- Record extracts:
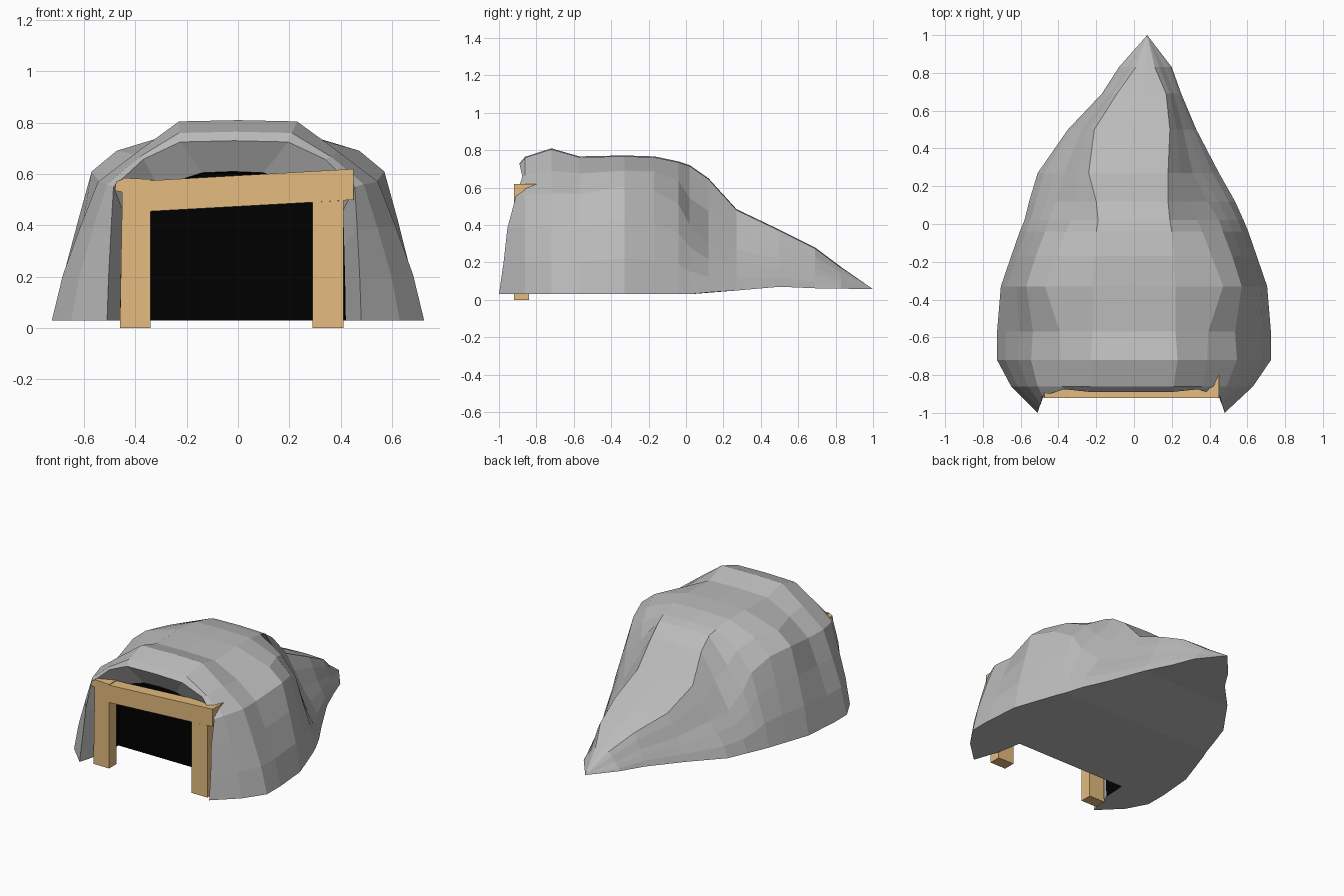
import bpy, bmesh

if "Cube" in bpy.data.objects:
    bpy.data.objects.remove(bpy.data.objects["Cube"])


def material(name, rgb):
    m = bpy.data.materials.new(name)
    m.diffuse_color = (*rgb, 1)
    m.use_nodes = True
    m.node_tree.nodes["Principled BSDF"].inputs["Base Color"].default_value = m.diffuse_color
    return m


def add_object(name, bm, mats=()):
    bmesh.ops.recalc_face_normals(bm, faces=bm.faces)
    me = bpy.data.meshes.new(name)
    bm.to_mesh(me)
    bm.free()
    for m in mats:
        me.materials.append(m)
    ob = bpy.data.objects.new(name, me)
    bpy.context.collection.objects.link(ob)
    return ob


def prism(name, outline, y0, y1, mat):
    """Extrude an x-z outline from y0 to y1."""
    bm = bmesh.new()
    a = [bm.verts.new((x, y0, z)) for x, z in outline]
    b = [bm.verts.new((x, y1, z)) for x, z in outline]
    bm.faces.new(a)
    bm.faces.new(b[::-1])
    for i in range(len(a)):
        j = (i + 1) % len(a)
        bm.faces.new((a[i], b[i], b[j], a[j]))
    return add_object(name, bm, [mat])


def arch(bm, y, cx, hw, xs, zs, xt, zt, zb, f=0.55, g=0.6, dy=(0,) * 7):
    """One arched rock section: base, wall, shoulder, haunch, top crease, centre.
    f and g place the haunch between top crease and shoulder."""
    h = zs - zb
    half = [(hw, zb),
            (hw + (xs - hw) * 0.24, zb + h * 0.33),
            (hw + (xs - hw) * 0.62, zb + h * 0.68),
            (xs, zs),
            (xt + (xs - xt) * f, zs + (zt - zs) * g),
            (xt, zt - 0.005),
            (0, zt)]
    pts = [(cx - x, y + d, z) for (x, z), d in zip(half, dy)]
    pts += [(cx + x, y + d, z) for (x, z), d in list(zip(half, dy))[-2::-1]]
    return [bm.verts.new(p) for p in pts]


def bridge(bm, r0, r1, mat=0):
    for i in range(len(r0) - 1):
        bm.faces.new((r0[i], r0[i + 1], r1[i + 1], r1[i])).material_index = mat


# Rock: y, centre x, base half-width, shoulder x z, top x z, base z, haunch f g
SECTIONS = [
    (-0.86, -0.01, 0.64, 0.50, 0.56, 0.22, 0.765, 0.03, 0.55, 0.52),
    (-0.72, 0, 0.725, 0.545, 0.57, 0.23, 0.81, 0.03, 0.5, 0.5),
    (-0.57, 0, 0.725, 0.535, 0.565, 0.22, 0.767, 0.03, 0.55, 0.55),
    (-0.33, 0, 0.705, 0.57, 0.61, 0.22, 0.772, 0.03, 0.72, 0.5),
    (-0.17, 0, 0.65, 0.52, 0.585, 0.21, 0.767, 0.03, 0.65, 0.55),
    (-0.04, 0, 0.605, 0.47, 0.51, 0.20, 0.74, 0.03, 0.6, 0.55),
    (0.02, 0, 0.58, 0.45, 0.40, 0.19, 0.72, 0.03, 0.55, 0.45),
    (0.12, -0.01, 0.545, 0.40, 0.30, 0.19, 0.65, 0.04, 0.5, 0.5),
    (0.27, -0.03, 0.48, 0.34, 0.27, 0.21, 0.485, 0.05, 0.5, 0.5),
    (0.50, -0.01, 0.34, 0.27, 0.22, 0.20, 0.375, 0.07, 0.5, 0.55),
    (0.69, 0.04, 0.21, 0.17, 0.17, 0.13, 0.28, 0.062, 0.5, 0.55),
    (0.83, 0.06, 0.14, 0.10, 0.11, 0.05, 0.175, 0.06, 0.5, 0.55),
]

# Rock shell with an overhanging front rim
bm = bmesh.new()
rim = arch(bm, -0.89, -0.015, 0.495, 0.47, 0.55, 0.21, 0.73, 0.03,
           dy=(-0.11, -0.085, -0.065, -0.02, 0.015, 0.0, 0.0))
rings = [rim] + [arch(bm, *s) for s in SECTIONS]
for r0, r1 in zip(rings, rings[1:]):
    bridge(bm, r0, r1)
tip = bm.verts.new((0.07, 1.0, 0.057))
last = rings[-1]
for i in range(len(last) - 1):
    bm.faces.new((last[i], last[i + 1], tip))

# Dark recess behind the opening
inner = arch(bm, -0.82, -0.02, 0.44, 0.43, 0.46, 0.12, 0.61, 0.03)
back = arch(bm, -0.66, -0.03, 0.42, 0.40, 0.44, 0.12, 0.60, 0.03)
bridge(bm, rim, inner)
bridge(bm, inner, back, 1)
bm.faces.new(back).material_index = 1

# Underside with the notch of the opening
under = [r[0] for r in rings] + [tip] + [r[-1] for r in rings[::-1]]
under += [inner[-1], back[-1], back[0], inner[0]]
face = bm.faces.new(under)
bmesh.ops.triangulate(bm, faces=[face])
add_object("rock", bm, [material("stone", (0.5, 0.5, 0.5)),
                        material("darkness", (0.0, 0.0, 0.0))])

# Timber door frame
wood = material("wood", (0.78, 0.50, 0.21))
prism("left_post", [(-0.46, 0), (-0.34, 0), (-0.34, 0.58), (-0.45, 0.585)],
      -0.92, -0.84, wood)
prism("right_post", [(0.29, 0), (0.41, 0), (0.41, 0.497), (0.29, 0.49)],
      -0.92, -0.84, wood)
prism("lintel", [(-0.34, 0.455), (0.29, 0.49), (0.45, 0.50), (0.45, 0.62),
                 (-0.34, 0.575)], -0.92, -0.84, wood)

# Splintered beam ends
prism("left_splinter", [(-0.48, 0.535), (-0.45, 0.53), (-0.45, 0.58),
                        (-0.475, 0.57)], -0.92, -0.86, wood)
prism("right_splinter", [(0.43, 0.595), (0.45, 0.60), (0.45, 0.62),
                         (0.43, 0.62)], -0.84, -0.80, wood)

- Description of the task:
State how many lines in the entries hold "wood". Nothing should come before or after the number.

- Output for this exercise:
6